The statute of limitations on asbestos claims was recently reevaluated by the Minnesota Supreme Court. In Palmer v. Walker Jamal Company, the court reinforces that the clock begins when the plaintiff learns they have an asbestos-related disease, rather than when they identify a specific product as a potential cause.
Gary Palmer (Decedent), diagnosed with mesothelioma in December 2011, learns the cause of his mesothelioma is from exposure to asbestos the next month. The following year, he files an asbestos-related product liability action in North Dakota. Ultimately, the trial court dismisses the case because North Dakota is not the appropriate jurisdiction. Deborah Palmer (Plaintiff), Decedent’s widow, refiles the lawsuit in Minnesota state court on February 23, 2018. The Plaintiff alleges that the Decedent developed mesothelioma after working around asbestos-containing brakes as a janitor at a car dealership.

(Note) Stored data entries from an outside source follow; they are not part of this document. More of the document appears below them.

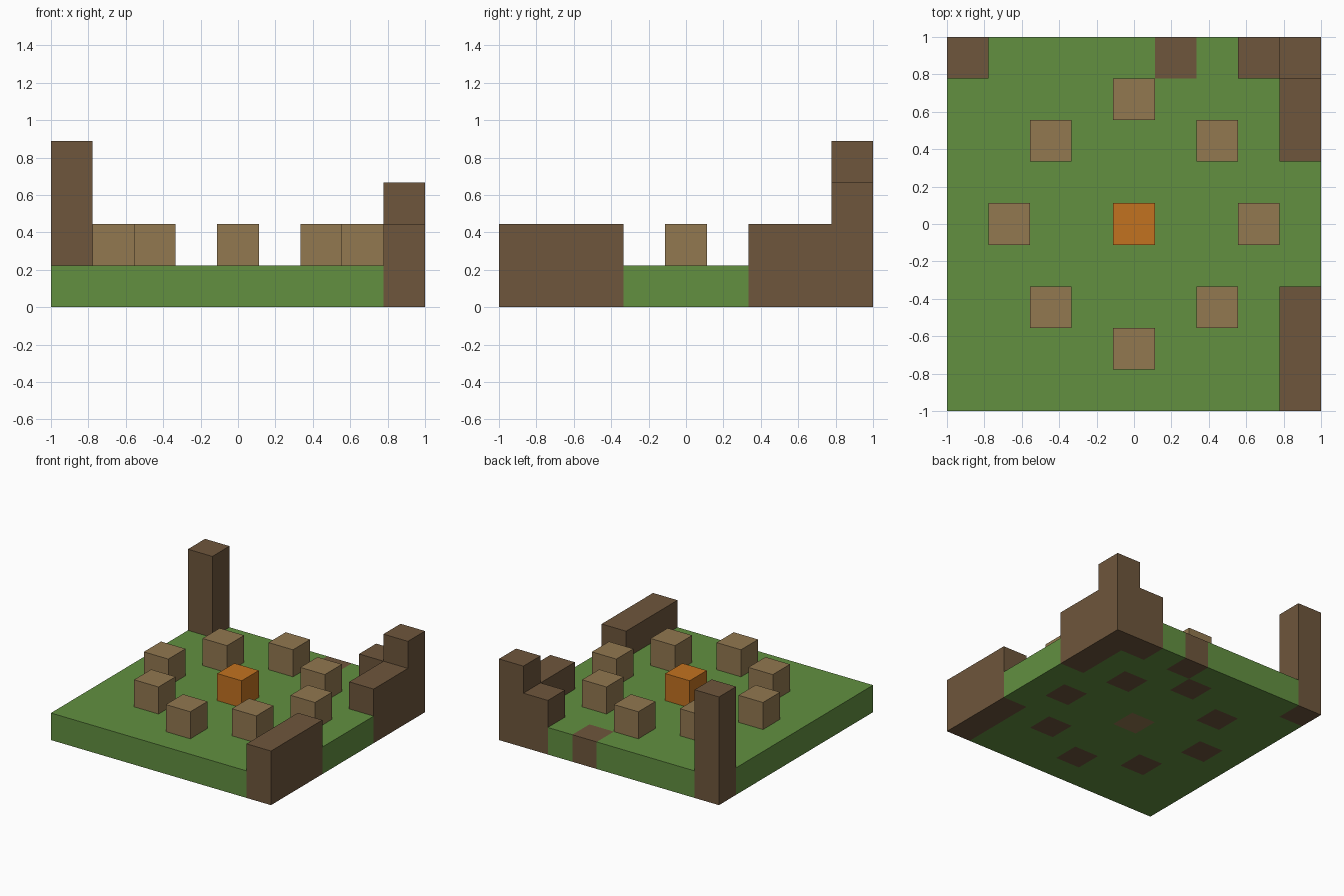
import bpy
import bmesh

cube = bpy.data.objects.get("Cube")
if cube:
    bpy.data.objects.remove(cube, do_unlink=True)

N = 9            # cells per side
U = 2 / N        # size of one cell


def make_material(name, rgb):
    linear = [((c / 255 + 0.055) / 1.055) ** 2.4 for c in rgb]
    mat = bpy.data.materials.new(name)
    mat.use_nodes = True
    mat.diffuse_color = (*linear, 1)
    mat.node_tree.nodes["Principled BSDF"].inputs["Base Color"].default_value = (*linear, 1)
    return mat


GRASS = make_material("grass green", (98, 144, 64))
DARK = make_material("dark brown", (110, 86, 60))
LIGHT = make_material("light brown", (146, 120, 80))
ORANGE = make_material("orange", (194, 114, 32))


def add_object(name, bm, mat):
    bmesh.ops.recalc_face_normals(bm, faces=bm.faces)
    mesh = bpy.data.meshes.new(name)
    bm.to_mesh(mesh)
    bm.free()
    mesh.materials.append(mat)
    obj = bpy.data.objects.new(name, mesh)
    bpy.context.collection.objects.link(obj)
    return obj


used = set()     # cells that replace the grass


def block(name, mat, x, y, z=0, height=1, depth=1):
    """Box in whole cells: x, y are its first cell counted from the centre."""
    bm = bmesh.new()
    bmesh.ops.create_cube(bm, size=1)
    for v in bm.verts:
        v.co.x = (v.co.x + x) * U
        v.co.y = (v.co.y + y + (depth - 1) / 2 if depth == 1 else v.co.y * depth + y + (depth - 1) / 2) * U
        v.co.z = (v.co.z + 0.5) * height * U + z * U
    used.update((x, y + i) for i in range(depth))
    return add_object(name, bm, mat)


# Ruined walls along the left and back edges
block("front_wall", DARK, 4, -4, height=2, depth=3)
block("side_wall", DARK, 4, 2, height=2, depth=2)
block("corner_tower", DARK, 4, 4, height=3)
block("back_wall", DARK, 3, 4, height=2)
block("sunken_wall_stone", DARK, 1, 4)
block("corner_pillar", DARK, -4, 4, height=4)

# Ring of stools, each on a sunken footing
ring = [(0, 3), (2, 2), (3, 0), (2, -2), (0, -3), (-2, -2), (-3, 0), (-2, 2)]
for i, (x, y) in enumerate(ring, 1):
    block(f"stool_footing_{i}", DARK, x, y)
    block(f"stool_{i}", LIGHT, x, y, z=1)

# Campfire in the middle
block("fire_footing", LIGHT, 0, 0)
block("fire", ORANGE, 0, 0, z=1)

# Grass slab with openings for the sunken blocks
bm = bmesh.new()
bmesh.ops.create_grid(bm, x_segments=N, y_segments=N, size=1)
taken = []
for f in bm.faces:
    c = f.calc_center_median()
    if (round(c.x / U), round(c.y / U)) in used:
        taken.append(f)
bmesh.ops.delete(bm, geom=taken, context='FACES')
top = bmesh.ops.extrude_face_region(bm, geom=bm.faces[:])["geom"]
bmesh.ops.translate(bm, vec=(0, 0, U), verts=[g for g in top if isinstance(g, bmesh.types.BMVert)])
add_object("grass_ground", bm, GRASS)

The brake manufacturer files a motion for summary judgment under the six-year statute of limitations on asbestos claims. The claim, that the Decedent knew of his disease’s relationship to asbestos as late as January 2012. The district court grants the brake manufacturer’s summary judgment motion. The court concludes that the statute of limitations bars the Plaintiff’s claim. Filed more than six years after the Decedent learns that exposure to asbestos caused his mesothelioma, the claim is outside the timeline.
The Plaintiff appeals. Plaintiff argues that the statute of limitations on asbestos claims does not begin until the Decedent can identify a specific manufacturer’s asbestos-containing product as the source of his exposure. The court of appeals rejects the Plaintiff’s argument and the Minnesota Supreme Court grants a petition for further review.
The Court analyzes their previous opinion in DeCosse v. Armstrong Cork Co. There, a widow brought a wrongful death suit four years after her husband died of mesothelioma. This was after learning her husband’s disease may have been caused by asbestos exposure. In DeCosse, the Court held that “because of the unique character of asbestos-related deaths, wrongful death actions brought in connection with those deaths accrue either upon the manifestation of the fatal disease in a way that is causally linked to asbestos, or upon the date of death—whichever is earlier.” Mr. DeCosse’s illness was not causally linked to asbestos. Thus, the statute of limitations began to run at the date of his death.
The Palmer Court uses the analysis from DeCosse to determine when the Plaintiff’s wrongful death claim accrued. In January 2012, the Decedent first learns the cause of his mesothelioma is from exposure to asbestos. The clock begins. The Plaintiff argues the identity of an alleged tortfeasor is required for the statute of limitations to begin. The Court is not persuaded. The Court states that the discovery rule argument fails because “there is rarely a magic moment” when asbestos exposure can be said to have caused the disease, unlike many other tort claims.
Because of the unique nature of this type of ongoing tort, the Court reaffirms that a claim accrues on the date of death or the point at which the disease is linked to asbestos, whichever is earlier. As a result, the Plaintiff’s lawsuit is barred because the lawsuit should have been filed on or before January 2018.
Defendants in toxic tort matters have long been subject to courts’ unique interpretations of when the clock officially starts to run on the statute of limitations on asbestos claims. The Palmer decision, which refused to alter the timeline or grant the Plaintiff more time in an asbestos case, underscores the importance of assessing and asserting statute of limitation defenses when possible.